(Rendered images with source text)
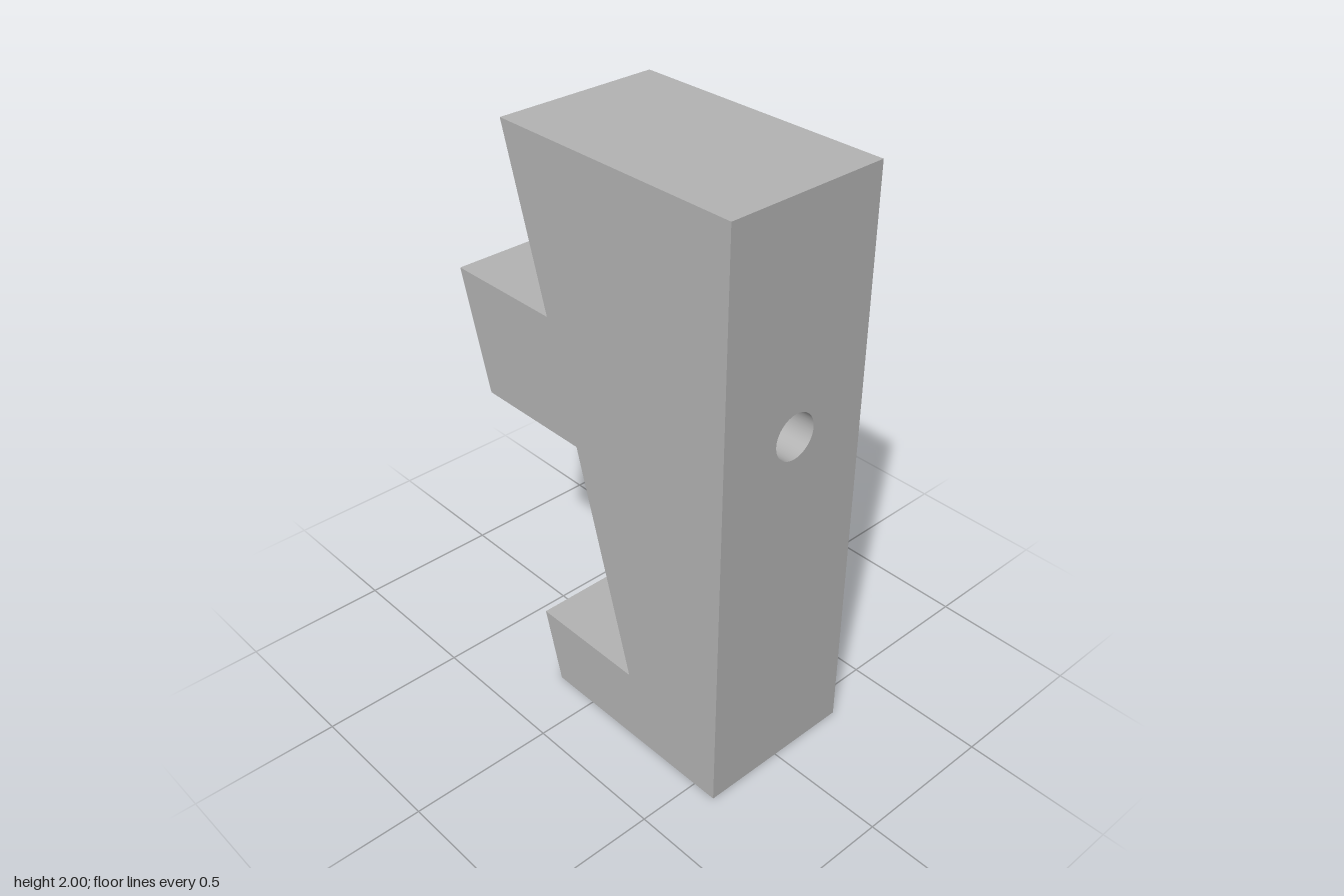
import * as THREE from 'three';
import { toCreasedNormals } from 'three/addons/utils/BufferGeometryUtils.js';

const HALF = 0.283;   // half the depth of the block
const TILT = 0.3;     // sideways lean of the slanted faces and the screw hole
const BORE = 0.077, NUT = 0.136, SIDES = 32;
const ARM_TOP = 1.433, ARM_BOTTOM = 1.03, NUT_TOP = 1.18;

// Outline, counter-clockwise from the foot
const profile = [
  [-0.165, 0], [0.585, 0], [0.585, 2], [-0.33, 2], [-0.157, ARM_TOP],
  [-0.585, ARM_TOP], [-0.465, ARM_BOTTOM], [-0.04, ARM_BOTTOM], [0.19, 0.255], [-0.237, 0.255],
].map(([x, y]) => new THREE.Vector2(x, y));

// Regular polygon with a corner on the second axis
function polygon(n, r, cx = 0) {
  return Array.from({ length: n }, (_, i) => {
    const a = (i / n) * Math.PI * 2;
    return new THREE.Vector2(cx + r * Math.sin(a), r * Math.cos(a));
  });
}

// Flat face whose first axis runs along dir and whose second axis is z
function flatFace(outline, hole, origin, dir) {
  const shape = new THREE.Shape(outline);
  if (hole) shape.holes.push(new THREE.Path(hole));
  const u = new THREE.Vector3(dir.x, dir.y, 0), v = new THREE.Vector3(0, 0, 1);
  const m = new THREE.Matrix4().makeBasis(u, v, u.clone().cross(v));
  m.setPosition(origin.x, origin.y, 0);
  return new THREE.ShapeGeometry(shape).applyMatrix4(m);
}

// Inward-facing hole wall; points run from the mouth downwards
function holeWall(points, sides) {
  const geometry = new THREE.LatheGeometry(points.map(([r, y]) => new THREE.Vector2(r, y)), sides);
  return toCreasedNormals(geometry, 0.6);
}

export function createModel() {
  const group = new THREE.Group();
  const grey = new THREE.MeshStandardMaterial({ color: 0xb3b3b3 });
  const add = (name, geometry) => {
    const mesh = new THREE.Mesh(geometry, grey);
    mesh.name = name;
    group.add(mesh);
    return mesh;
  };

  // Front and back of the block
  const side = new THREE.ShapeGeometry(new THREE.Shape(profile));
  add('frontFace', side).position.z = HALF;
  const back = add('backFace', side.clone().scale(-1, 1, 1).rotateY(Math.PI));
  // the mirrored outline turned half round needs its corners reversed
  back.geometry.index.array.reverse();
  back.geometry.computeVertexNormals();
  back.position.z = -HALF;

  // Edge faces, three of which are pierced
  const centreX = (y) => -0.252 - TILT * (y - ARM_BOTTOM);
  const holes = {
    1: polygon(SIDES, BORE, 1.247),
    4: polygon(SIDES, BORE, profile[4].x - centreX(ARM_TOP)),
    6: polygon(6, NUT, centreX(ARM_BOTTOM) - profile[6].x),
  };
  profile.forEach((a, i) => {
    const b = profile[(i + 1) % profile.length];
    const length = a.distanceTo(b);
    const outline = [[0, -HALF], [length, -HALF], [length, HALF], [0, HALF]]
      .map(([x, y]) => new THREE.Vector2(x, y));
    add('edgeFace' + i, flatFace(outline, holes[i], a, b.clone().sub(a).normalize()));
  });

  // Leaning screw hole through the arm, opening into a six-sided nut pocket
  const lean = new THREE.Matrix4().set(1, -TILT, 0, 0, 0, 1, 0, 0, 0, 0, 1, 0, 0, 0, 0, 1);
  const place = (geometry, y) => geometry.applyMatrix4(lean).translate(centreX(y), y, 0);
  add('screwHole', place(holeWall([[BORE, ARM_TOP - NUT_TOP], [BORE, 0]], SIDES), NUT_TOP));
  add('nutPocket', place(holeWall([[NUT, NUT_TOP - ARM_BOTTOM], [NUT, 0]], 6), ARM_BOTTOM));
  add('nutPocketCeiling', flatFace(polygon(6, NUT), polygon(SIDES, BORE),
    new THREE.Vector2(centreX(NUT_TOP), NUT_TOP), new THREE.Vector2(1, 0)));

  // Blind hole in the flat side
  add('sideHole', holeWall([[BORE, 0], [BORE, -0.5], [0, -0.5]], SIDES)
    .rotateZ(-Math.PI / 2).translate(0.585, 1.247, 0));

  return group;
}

==

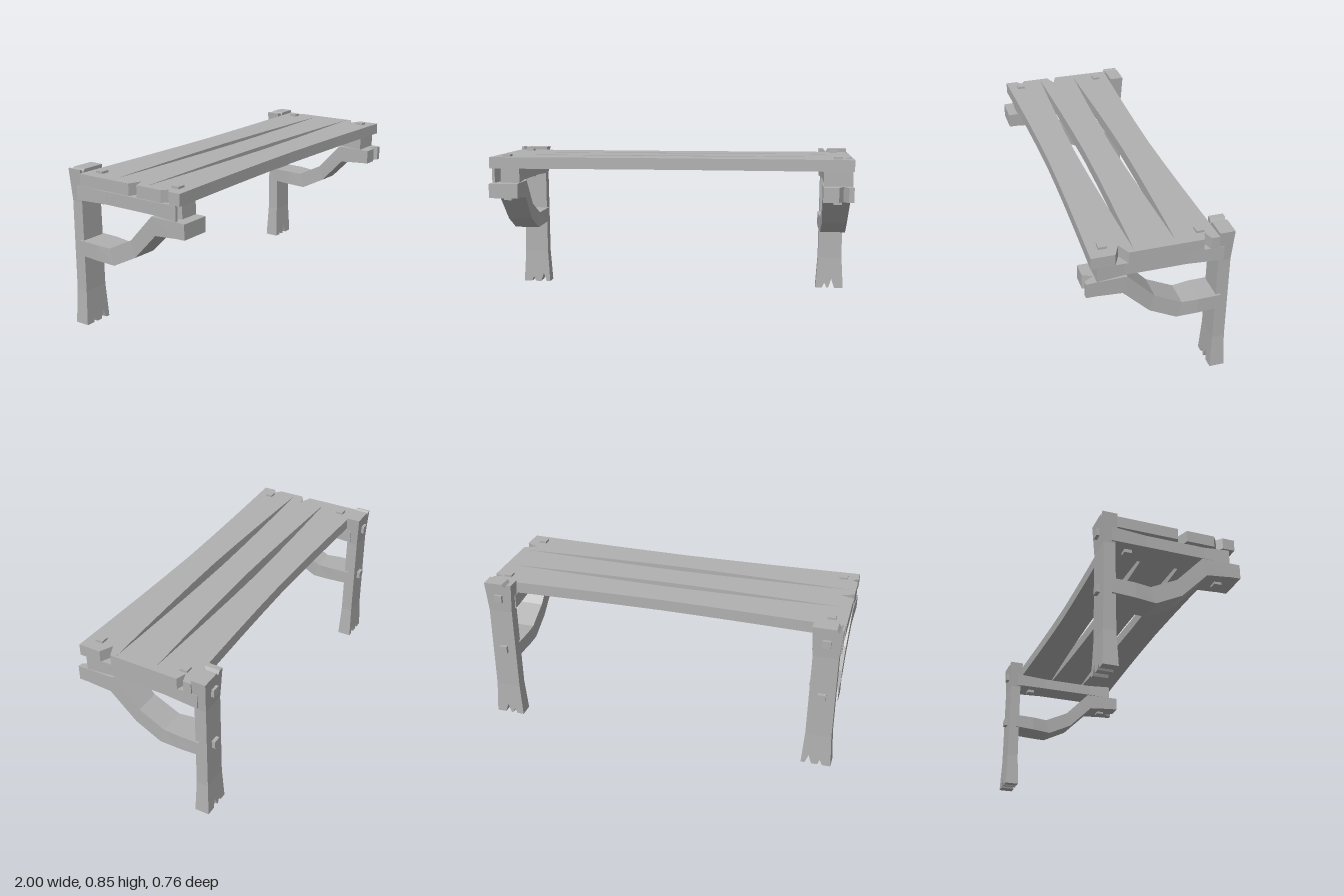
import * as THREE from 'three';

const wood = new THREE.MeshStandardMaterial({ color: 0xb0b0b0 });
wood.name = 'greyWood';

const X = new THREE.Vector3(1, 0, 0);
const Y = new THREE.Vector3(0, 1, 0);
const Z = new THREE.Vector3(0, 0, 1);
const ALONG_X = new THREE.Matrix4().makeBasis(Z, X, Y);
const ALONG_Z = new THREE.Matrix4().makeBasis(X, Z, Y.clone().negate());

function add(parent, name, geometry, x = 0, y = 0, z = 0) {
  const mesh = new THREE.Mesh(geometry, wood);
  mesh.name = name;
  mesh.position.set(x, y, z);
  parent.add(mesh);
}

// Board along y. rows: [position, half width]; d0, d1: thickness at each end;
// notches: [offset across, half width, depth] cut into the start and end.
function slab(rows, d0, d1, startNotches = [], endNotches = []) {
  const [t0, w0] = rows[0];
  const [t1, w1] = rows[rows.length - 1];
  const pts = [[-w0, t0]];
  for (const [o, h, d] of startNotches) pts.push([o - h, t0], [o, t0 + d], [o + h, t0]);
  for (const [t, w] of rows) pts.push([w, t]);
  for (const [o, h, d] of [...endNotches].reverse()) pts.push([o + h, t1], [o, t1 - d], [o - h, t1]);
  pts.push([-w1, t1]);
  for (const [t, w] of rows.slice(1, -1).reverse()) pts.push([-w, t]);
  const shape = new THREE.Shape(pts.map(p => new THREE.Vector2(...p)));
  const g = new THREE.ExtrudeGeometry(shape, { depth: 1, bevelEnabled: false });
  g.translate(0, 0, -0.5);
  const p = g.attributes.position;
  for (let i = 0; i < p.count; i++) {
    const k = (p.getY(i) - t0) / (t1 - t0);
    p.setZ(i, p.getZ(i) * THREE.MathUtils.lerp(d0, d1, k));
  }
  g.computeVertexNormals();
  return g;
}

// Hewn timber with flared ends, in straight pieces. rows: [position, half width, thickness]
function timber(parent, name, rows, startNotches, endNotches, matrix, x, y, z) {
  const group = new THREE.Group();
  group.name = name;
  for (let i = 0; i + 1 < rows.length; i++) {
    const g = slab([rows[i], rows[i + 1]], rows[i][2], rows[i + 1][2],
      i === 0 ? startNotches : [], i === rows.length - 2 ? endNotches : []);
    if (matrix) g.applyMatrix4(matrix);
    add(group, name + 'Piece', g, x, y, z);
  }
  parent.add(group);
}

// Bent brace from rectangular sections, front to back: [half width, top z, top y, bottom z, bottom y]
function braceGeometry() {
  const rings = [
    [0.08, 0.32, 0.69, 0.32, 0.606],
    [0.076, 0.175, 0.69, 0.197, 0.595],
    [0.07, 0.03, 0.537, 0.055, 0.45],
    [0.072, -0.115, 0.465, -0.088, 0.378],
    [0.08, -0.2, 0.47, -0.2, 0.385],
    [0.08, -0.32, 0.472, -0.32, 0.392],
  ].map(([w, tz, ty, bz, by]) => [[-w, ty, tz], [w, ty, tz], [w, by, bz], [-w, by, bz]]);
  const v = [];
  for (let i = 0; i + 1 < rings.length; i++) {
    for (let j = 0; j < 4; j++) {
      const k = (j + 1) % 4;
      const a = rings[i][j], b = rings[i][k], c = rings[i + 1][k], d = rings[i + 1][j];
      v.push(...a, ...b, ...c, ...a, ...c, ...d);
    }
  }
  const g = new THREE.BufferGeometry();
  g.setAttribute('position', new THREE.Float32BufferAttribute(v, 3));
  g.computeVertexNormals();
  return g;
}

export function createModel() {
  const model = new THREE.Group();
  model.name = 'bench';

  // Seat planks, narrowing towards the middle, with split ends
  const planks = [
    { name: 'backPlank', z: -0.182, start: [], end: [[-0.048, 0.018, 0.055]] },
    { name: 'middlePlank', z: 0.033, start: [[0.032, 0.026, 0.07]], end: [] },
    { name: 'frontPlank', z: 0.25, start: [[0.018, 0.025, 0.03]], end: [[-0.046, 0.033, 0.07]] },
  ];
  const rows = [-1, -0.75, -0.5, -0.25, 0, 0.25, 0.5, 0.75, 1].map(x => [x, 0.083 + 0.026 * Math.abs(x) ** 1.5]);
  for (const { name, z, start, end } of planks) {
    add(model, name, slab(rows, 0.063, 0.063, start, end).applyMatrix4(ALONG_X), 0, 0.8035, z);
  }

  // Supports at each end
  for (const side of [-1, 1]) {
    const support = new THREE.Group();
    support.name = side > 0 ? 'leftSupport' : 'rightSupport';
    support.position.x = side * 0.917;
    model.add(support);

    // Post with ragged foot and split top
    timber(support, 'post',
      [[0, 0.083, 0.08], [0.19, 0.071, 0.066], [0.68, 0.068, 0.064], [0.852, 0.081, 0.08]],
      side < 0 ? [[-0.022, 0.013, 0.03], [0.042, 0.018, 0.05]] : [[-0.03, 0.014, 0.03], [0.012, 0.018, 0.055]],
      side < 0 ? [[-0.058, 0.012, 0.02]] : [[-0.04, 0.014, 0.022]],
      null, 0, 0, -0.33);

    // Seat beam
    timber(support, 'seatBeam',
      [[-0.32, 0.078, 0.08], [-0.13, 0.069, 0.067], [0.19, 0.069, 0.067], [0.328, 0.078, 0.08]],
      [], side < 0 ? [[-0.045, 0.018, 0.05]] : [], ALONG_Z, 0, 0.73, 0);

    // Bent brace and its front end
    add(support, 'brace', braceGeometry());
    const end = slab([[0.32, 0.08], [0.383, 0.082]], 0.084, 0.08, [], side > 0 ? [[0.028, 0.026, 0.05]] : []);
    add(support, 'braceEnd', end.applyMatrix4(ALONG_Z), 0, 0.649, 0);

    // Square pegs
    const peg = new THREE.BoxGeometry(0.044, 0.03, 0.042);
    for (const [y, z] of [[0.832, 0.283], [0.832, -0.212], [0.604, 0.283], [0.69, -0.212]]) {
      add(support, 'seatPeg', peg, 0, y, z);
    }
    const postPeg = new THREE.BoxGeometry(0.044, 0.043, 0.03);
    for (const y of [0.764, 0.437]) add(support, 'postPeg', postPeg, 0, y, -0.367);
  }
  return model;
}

▸ Problem to solve: In the records above, locate each line with the word "color". Copy all such lines.

▸ Exercise result:
  const grey = new THREE.MeshStandardMaterial({ color: 0xb3b3b3 });
const wood = new THREE.MeshStandardMaterial({ color: 0xb0b0b0 });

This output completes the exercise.